3 - Semiotics and Humor
Published online by Cambridge University Press: 10 January 2023
The semiotic theory of humor is allied to the cognitive theory. Semiotics asks how meaning is generated in daily life and, for our purposes, in any text. It seeks to answer this question by analyzing the signification found in a given text and by trying to elicit the polar oppositions (or sets of paired opposites) implicit in any work. It also seeks to understand the way the narrative functions (when there is one). These two operations involve investigating the paradigmatic (or oppositional) and the syntagmatic (or linear, narrative) aspects of the text. According to the French anthropologist Claude Lévi-Strauss, the syntagmatic analysis of a text tells us the manifest content, what the text (a joke or any other form of humor) is about, and the paradigmatic analysis tells us the latent content, what the joke “really” means. And this meaning is hidden; it is not the same as the subject of the joke or work of humor or text.

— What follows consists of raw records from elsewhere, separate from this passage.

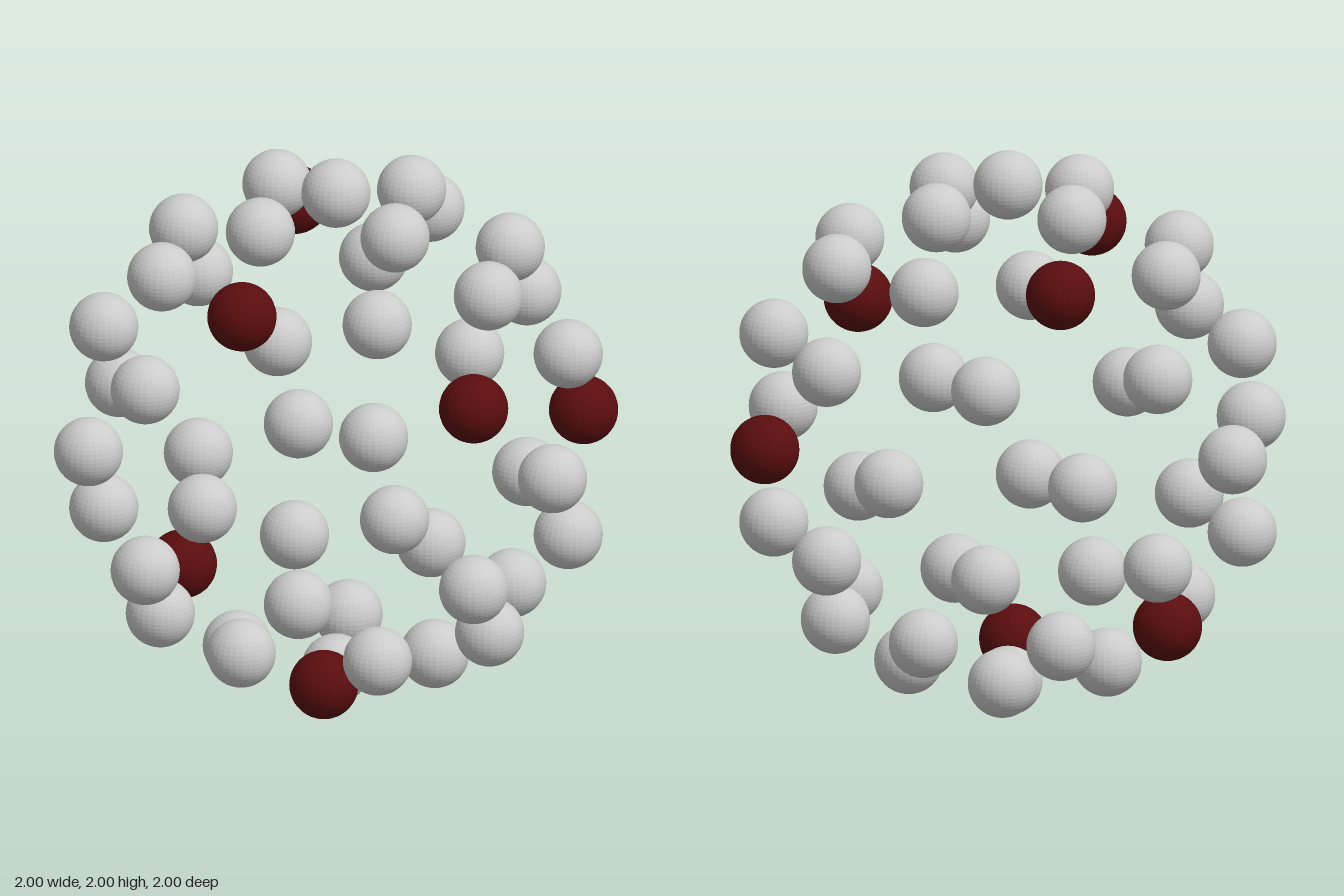
import * as THREE from 'three';

const R = 0.88;       // distance of every ball from the centre
const BALL = 0.12;    // ball radius
const DEG = Math.PI / 180;

// Rings of balls from bottom to top: height above the centre, count,
// angle of the first ball (0 = front, 90 = left) and indices of the red ones
const rings = [
  { name: 'bottomBall', y: -0.88, count: 1, start: 0, red: [] },
  { name: 'lowerCapBall', y: -0.81, count: 4, start: -20.3, red: [0] },
  { name: 'lowerBall', y: -0.62, count: 8, start: 0, red: [5] },
  { name: 'lowerMiddleBall', y: -0.335, count: 8, start: 22.5, red: [] },
  { name: 'equatorBall', y: 0, count: 8, start: 0, red: [2] },
  { name: 'upperMiddleBall', y: 0.335, count: 8, start: 22.5, red: [0] },
  { name: 'upperBall', y: 0.625, count: 8, start: 0, red: [4, 7] },
  { name: 'upperCapBall', y: 0.815, count: 4, start: 24.7, red: [] },
  { name: 'topBall', y: 0.88, count: 1, start: 0, red: [] },
];

export function createModel() {
  const model = new THREE.Group();
  model.name = 'ballCluster';
  const geometry = new THREE.SphereGeometry(BALL, 32, 24);
  const grey = new THREE.MeshStandardMaterial({ color: 0xcccccc, flatShading: true });
  const darkRed = new THREE.MeshStandardMaterial({ color: 0x5a0d0f, flatShading: true });

  for (const { name, y, count, start, red } of rings) {
    const radius = Math.sqrt(Math.max(0, R * R - y * y));
    for (let i = 0; i < count; i++) {
      const angle = (start + (i * 360) / count) * DEG;
      const ball = new THREE.Mesh(geometry, red.includes(i) ? darkRed : grey);
      ball.name = name;
      ball.position.set(radius * Math.sin(angle), 1 + y, radius * Math.cos(angle));
      model.add(ball);
    }
  }
  return model;
}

An Overview of Semiotics
Since many people are not familiar with semiotics, I offer here an overview of some of its basic concepts.
Ferdinand de Saussure's book, Course in General Linguistics, published in 1915 (and in an English translation in 1959) is not known to the general public. And Saussure is not a name that many people are familiar with—the way they are with Freud, Darwin, Einstein or Marx. But this book is, we now recognize, a seminal book, one of the most important books published in the twentieth century, and Saussure's ideas have influenced scholars not only in linguistics but in many other disciplines.
Saussure is the founding father of semiology—which means, literally, “words about” or “the study of” (logos, logy) signs (sēmeȋon). Sēmeîon is the Greek word for sign. An American philosopher, Charles Sanders Peirce, developed a different theory of signs, which he called semiotics, and it is semiotics that is now accepted as the term to be used for the study of signs.
But what's a sign? And how do signs function? For our purposes, let me define a sign as “anything that can be made to stand for something else.
- Shakespeare’s <i>The Comedy of Errors</i>A Psycho-Semiotic Analysis, pp. 15 - 28Publisher: Anthem PressPrint publication year: 2022